Almost three-quarters of registered voters believe the Affordable Care Act’s requirement that every American have health insurance is unconstitutional, according to a USA Today/Gallup poll released today, Politico reported. Only 20 percent of Americans believe it is constitutional.
In March, the Supreme Court will hear arguments in a case challenging the constitutionality of the law.
More from GlobalPost: Health care law: Supreme Court to consider challenge
While the vast majority of voters polled said President Barack Obama’s healthcare law has had no effect on them or their families so far, more than 40 percent nationwide are expecting it to make things worse, the Los Angeles Times reported.
That’s probably part of the reason why 53 percent of voters polled in battleground states – Colorado, Florida, Iowa, Michigan, Ohio, Pennsylvania, Nevada, New Hampshire, New Mexico, North Carolina, Virginia and Wisconsin – said they would like to see the law repealed if a Republican wins the presidential race in November, according to the LA Times. Nationwide, 40 percent said they wanted to see the law disappear.
In swing states, 53 percent of voters described healthcare reform as a “bad thing,” while 38 percent called it a “good thing,” Politico reported.
According to the LA Times:
The results are disappointing news for President Obama, whose reelection campaign counts enactment of the healthcare law as a signature achievement of his administration.
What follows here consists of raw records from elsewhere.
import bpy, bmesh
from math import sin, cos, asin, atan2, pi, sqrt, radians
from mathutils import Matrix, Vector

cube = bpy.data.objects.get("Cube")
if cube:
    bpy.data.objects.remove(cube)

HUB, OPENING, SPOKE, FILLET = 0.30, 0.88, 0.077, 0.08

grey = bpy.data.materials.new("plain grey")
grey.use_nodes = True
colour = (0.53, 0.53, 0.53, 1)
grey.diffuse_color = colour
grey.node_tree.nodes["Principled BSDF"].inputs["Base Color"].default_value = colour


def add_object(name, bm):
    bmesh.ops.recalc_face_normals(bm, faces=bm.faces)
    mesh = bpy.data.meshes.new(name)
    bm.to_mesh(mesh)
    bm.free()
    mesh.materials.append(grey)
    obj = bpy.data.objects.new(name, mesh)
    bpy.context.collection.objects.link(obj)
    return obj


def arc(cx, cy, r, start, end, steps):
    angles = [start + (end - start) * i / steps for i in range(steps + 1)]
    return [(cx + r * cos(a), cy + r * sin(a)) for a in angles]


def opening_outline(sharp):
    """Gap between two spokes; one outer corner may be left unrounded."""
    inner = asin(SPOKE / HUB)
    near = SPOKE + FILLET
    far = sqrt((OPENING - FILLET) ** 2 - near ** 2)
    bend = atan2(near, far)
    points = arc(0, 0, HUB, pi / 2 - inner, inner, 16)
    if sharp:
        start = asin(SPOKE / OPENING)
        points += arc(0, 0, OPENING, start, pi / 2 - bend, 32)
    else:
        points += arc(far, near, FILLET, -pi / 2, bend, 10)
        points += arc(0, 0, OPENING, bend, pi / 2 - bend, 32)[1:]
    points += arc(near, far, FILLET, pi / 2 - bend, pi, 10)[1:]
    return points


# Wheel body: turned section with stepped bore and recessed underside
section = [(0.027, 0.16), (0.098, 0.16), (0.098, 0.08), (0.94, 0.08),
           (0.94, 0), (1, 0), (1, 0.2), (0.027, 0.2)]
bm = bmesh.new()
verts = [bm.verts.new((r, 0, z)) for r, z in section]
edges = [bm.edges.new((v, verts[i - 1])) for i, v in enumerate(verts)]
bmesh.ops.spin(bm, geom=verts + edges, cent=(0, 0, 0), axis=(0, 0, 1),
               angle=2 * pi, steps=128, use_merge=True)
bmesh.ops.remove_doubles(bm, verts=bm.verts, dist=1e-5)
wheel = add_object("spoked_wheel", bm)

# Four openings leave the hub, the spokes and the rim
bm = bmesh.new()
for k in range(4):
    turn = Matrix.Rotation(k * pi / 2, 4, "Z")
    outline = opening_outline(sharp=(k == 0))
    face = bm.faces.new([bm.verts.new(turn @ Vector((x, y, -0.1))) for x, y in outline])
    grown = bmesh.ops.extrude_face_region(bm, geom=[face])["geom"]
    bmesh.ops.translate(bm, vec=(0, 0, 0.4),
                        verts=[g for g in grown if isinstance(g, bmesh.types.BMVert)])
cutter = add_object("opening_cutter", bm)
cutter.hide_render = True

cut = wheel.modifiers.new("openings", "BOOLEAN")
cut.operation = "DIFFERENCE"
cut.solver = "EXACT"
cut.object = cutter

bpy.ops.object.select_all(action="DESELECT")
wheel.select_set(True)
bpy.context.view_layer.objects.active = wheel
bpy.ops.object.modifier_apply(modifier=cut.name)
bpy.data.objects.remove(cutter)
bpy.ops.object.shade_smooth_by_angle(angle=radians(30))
The voters were polled between Feb. 14 and Feb. 21, Politico reported.